Goal of the exercise
The entries below contain a line with "for (let i = 0; i < 7;" and a line with "cyl('bowMarking', red, 0.027, 0.027, 0.006, 0.595, sheer(0.595)". Quote exactly those two lines and all lines between them.

Supplied records
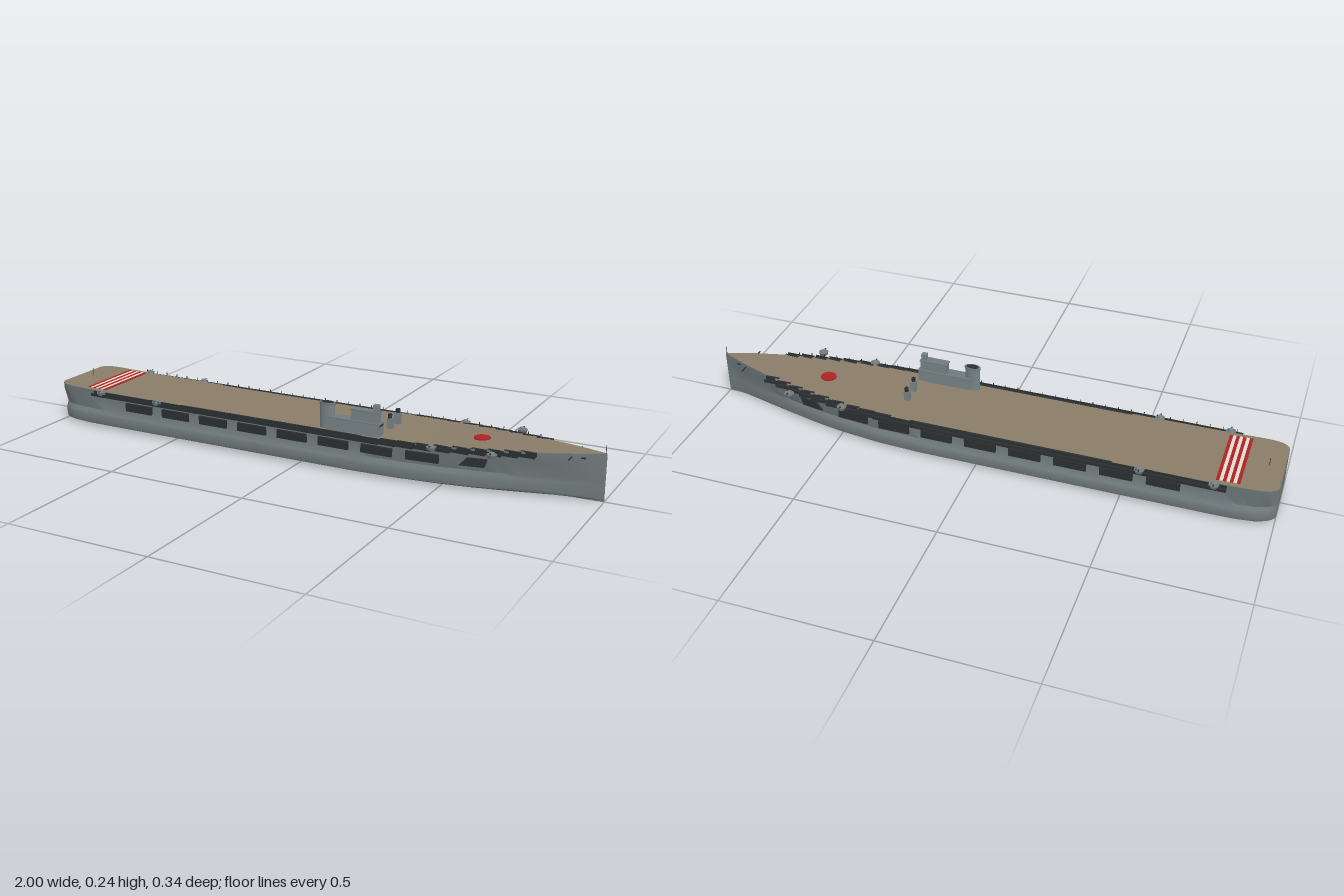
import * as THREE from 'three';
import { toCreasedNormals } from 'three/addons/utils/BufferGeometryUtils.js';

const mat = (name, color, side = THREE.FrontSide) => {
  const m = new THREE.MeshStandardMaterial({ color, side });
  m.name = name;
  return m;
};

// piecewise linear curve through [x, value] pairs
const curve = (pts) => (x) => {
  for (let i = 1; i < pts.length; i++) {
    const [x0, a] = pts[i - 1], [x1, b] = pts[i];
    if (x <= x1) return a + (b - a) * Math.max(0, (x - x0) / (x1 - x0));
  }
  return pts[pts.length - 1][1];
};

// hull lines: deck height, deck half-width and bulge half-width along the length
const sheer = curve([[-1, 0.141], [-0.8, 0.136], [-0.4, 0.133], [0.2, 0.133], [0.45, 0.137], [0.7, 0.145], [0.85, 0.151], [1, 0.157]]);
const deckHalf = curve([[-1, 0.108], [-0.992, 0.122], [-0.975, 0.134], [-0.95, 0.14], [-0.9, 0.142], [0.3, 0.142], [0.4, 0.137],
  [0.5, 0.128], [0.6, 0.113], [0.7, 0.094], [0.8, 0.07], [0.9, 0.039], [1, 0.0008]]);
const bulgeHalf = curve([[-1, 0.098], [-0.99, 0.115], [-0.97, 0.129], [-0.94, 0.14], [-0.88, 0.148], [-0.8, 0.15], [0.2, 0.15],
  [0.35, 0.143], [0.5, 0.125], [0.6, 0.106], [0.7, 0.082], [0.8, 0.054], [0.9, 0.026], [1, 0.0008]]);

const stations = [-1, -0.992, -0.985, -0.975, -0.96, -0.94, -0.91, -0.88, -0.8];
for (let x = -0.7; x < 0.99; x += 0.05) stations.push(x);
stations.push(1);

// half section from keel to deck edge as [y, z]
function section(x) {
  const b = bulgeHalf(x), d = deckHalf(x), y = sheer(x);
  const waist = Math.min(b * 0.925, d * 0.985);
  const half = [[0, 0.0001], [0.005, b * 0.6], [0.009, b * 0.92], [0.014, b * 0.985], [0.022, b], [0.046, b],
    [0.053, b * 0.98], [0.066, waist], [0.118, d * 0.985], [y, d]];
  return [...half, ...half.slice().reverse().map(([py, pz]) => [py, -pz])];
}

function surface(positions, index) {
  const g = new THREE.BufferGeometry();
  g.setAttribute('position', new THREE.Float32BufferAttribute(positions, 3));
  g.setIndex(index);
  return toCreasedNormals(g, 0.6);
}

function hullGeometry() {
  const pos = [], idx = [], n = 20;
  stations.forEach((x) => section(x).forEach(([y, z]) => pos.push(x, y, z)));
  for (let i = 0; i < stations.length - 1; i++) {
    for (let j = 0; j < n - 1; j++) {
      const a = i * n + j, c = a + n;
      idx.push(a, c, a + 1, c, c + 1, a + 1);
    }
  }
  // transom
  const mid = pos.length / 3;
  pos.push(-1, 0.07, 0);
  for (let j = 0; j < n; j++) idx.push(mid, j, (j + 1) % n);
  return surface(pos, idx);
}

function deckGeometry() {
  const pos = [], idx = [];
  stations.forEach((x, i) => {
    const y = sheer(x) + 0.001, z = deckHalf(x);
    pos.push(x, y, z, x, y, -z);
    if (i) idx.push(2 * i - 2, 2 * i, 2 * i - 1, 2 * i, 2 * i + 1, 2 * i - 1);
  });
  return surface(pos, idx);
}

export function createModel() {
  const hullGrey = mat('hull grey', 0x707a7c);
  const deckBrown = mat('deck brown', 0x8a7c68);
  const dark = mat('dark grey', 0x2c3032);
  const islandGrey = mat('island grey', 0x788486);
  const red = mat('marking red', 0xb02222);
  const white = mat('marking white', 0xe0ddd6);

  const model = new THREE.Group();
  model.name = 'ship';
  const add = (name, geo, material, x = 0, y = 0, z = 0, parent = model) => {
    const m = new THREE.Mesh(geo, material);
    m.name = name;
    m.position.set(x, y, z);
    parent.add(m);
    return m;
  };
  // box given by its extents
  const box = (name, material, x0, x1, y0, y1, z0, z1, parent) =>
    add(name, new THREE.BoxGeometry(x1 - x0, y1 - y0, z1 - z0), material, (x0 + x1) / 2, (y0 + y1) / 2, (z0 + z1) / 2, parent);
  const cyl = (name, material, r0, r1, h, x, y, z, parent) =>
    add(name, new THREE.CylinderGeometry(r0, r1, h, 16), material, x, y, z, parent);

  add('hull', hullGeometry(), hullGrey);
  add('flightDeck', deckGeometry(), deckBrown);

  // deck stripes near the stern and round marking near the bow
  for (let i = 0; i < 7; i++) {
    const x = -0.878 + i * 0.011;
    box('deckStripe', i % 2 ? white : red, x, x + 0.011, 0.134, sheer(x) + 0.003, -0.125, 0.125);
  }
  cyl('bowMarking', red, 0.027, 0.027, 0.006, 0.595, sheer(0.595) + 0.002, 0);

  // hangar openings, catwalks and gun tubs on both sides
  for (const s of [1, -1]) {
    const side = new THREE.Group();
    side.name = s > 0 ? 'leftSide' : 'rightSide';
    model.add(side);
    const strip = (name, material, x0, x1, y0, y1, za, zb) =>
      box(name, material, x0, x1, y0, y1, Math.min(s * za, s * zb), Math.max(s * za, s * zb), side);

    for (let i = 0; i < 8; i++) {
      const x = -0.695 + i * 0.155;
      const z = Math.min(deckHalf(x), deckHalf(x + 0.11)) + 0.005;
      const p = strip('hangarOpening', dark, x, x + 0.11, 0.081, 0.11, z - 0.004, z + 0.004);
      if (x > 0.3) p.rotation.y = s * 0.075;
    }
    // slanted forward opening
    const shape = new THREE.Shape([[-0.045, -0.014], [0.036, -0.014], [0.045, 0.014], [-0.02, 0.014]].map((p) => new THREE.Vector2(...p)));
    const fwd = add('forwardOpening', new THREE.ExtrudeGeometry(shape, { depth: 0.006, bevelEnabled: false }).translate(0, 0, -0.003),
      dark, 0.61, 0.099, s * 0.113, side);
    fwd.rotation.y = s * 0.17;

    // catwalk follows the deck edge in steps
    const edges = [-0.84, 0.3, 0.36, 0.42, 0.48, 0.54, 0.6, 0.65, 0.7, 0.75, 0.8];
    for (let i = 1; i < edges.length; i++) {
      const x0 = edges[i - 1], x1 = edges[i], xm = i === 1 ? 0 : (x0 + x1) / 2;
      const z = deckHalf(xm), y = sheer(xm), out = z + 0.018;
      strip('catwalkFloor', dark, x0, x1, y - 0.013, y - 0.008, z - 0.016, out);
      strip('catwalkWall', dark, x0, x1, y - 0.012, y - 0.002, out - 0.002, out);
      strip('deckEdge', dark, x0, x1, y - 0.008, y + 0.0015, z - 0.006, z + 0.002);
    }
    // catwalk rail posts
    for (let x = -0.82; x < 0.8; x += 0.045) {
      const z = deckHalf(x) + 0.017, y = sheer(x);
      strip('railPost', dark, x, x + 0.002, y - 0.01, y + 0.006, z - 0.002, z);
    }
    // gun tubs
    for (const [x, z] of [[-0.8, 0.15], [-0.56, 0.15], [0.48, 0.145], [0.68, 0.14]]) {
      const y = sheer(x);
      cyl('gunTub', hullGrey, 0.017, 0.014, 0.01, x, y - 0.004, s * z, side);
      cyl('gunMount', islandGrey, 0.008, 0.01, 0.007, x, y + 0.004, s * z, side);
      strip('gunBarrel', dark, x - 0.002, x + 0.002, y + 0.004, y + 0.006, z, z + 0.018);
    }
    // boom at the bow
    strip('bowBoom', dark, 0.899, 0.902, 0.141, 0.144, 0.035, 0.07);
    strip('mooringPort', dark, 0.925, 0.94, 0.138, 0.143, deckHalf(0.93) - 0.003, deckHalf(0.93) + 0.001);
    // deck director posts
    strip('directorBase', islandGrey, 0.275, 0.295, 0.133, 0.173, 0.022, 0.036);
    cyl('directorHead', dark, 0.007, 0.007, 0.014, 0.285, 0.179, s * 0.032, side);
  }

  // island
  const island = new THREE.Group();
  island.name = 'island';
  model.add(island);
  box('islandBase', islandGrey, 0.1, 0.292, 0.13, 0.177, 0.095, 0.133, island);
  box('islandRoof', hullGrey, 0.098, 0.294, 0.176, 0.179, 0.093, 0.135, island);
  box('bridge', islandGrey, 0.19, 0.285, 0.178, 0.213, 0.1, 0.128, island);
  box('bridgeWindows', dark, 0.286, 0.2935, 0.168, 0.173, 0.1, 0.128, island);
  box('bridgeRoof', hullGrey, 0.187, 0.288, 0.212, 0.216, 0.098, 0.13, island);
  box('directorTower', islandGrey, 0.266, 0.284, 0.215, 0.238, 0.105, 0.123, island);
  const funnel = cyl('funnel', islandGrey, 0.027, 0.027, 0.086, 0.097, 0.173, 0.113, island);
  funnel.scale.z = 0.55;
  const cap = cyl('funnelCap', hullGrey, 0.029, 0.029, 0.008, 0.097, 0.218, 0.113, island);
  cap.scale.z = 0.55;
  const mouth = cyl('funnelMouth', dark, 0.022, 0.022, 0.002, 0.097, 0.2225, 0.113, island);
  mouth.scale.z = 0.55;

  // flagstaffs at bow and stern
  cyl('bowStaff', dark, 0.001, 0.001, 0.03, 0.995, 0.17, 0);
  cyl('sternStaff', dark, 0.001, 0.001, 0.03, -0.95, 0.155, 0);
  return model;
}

Reply to the exercise
  for (let i = 0; i < 7; i++) {
    const x = -0.878 + i * 0.011;
    box('deckStripe', i % 2 ? white : red, x, x + 0.011, 0.134, sheer(x) + 0.003, -0.125, 0.125);
  }
  cyl('bowMarking', red, 0.027, 0.027, 0.006, 0.595, sheer(0.595) + 0.002, 0);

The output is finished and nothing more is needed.